For the in-house marketer that's listening to this podcast, what's the number one skill that most of them don't have, but really should? 

Geoff: The quickest win is just to get good structured data live throughout the site. One thing in SEO that is very often overlooked is the navigation and authorization of their navigation. It's probably the most important, it's the very first handshake that you have with Google for them to try to understand what your site's about. And usually it's not organized in a way that makes any sense at all to them. So those two things are important. 

Also, as you said, getting a developer excited about SEO is one of the biggest things that a marketing department can hack into, because they can actually make the changes that will lead to growth. They can make your content more effective. We had a bunch of really good developers working on SEO that were passionate about SEO and they cared about the numbers, too. It's pretty rare for a developer to work on something that they can actually see really impact the business. And so I think getting them sort of excited and involved into the numbers and watching things grow is a great step in the right direction. And of course, if you don't want to do it, we’re happy to do it for you here at Huckabuy.

[53:25] Utilize Huckabuy

Blake: Great, well yeah, give us your pitch. I’d love to give you a chance to talk about Huckabuy, what you can offer, and why people should check you out. 

Geoff: Thanks, Blake. We are obviously a bit different than your typical SEO agency. We are not an agency actually, we are a technical software solution — which I think is really refreshing to a lot of marketers. Think of us as the company that really handles the technical conversation between your site and Google. So, the structured data will be world-class, it’ll be live all the time, as your site changes it gets updated and you don’t have to think about it. Then with the Huckabuy Cloud product, if you have kind of a more complex website it can really be a game-changer. Our average customer — and these are some big, established customers — grows about 62%. So you’ll see some pretty significant numbers.
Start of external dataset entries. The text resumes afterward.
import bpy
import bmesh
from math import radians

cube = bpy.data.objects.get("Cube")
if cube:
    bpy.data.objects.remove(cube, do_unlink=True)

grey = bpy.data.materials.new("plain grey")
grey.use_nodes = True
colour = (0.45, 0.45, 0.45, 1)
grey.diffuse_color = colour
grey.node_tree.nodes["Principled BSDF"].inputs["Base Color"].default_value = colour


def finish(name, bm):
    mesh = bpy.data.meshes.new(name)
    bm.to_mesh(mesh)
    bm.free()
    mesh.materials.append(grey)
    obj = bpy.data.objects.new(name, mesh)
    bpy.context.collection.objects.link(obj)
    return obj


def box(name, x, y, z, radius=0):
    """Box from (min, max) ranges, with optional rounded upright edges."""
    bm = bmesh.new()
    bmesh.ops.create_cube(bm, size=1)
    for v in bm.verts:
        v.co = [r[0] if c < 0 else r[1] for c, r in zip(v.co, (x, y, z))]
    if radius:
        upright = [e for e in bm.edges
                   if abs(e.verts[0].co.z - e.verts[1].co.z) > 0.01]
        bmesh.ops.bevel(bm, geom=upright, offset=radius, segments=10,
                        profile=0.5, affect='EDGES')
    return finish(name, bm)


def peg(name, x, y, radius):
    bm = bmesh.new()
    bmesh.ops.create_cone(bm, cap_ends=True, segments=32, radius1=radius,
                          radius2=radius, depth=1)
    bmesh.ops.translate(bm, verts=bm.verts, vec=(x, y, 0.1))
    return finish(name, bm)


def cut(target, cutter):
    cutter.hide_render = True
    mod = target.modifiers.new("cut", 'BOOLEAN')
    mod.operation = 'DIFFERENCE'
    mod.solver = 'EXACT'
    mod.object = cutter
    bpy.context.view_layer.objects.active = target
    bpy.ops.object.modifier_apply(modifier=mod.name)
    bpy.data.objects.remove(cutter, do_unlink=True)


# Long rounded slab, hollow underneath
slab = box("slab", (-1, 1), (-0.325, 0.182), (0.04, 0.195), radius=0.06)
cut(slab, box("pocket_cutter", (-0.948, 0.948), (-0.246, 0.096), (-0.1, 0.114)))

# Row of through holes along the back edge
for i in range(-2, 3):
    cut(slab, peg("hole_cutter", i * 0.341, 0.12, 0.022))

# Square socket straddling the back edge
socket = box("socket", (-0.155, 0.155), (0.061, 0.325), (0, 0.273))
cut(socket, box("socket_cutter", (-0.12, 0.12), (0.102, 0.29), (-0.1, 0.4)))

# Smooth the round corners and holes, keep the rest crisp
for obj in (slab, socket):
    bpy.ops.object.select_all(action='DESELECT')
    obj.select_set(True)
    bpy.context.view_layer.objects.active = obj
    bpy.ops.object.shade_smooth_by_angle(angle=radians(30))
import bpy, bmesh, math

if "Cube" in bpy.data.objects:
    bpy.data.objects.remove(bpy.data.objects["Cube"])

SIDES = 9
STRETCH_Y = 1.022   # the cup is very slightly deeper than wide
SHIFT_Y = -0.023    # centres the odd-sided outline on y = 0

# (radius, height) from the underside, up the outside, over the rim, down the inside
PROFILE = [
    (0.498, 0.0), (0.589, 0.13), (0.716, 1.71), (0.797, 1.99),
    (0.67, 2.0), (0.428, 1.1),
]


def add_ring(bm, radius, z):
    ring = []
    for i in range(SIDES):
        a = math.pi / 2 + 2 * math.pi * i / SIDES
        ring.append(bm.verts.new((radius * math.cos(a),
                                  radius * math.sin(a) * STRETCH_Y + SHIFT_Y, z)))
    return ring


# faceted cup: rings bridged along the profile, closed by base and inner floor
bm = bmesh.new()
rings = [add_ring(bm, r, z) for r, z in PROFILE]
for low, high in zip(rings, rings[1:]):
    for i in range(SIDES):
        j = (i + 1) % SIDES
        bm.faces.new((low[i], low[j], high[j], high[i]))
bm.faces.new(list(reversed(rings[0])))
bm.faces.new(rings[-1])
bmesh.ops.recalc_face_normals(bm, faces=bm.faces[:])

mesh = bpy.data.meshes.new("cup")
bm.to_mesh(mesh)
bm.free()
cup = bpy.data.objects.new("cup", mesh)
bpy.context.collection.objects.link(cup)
Helpful Content Mentioned In Show

Geoff's LinkedIn

Geoff's Twitter

Blake's Twitter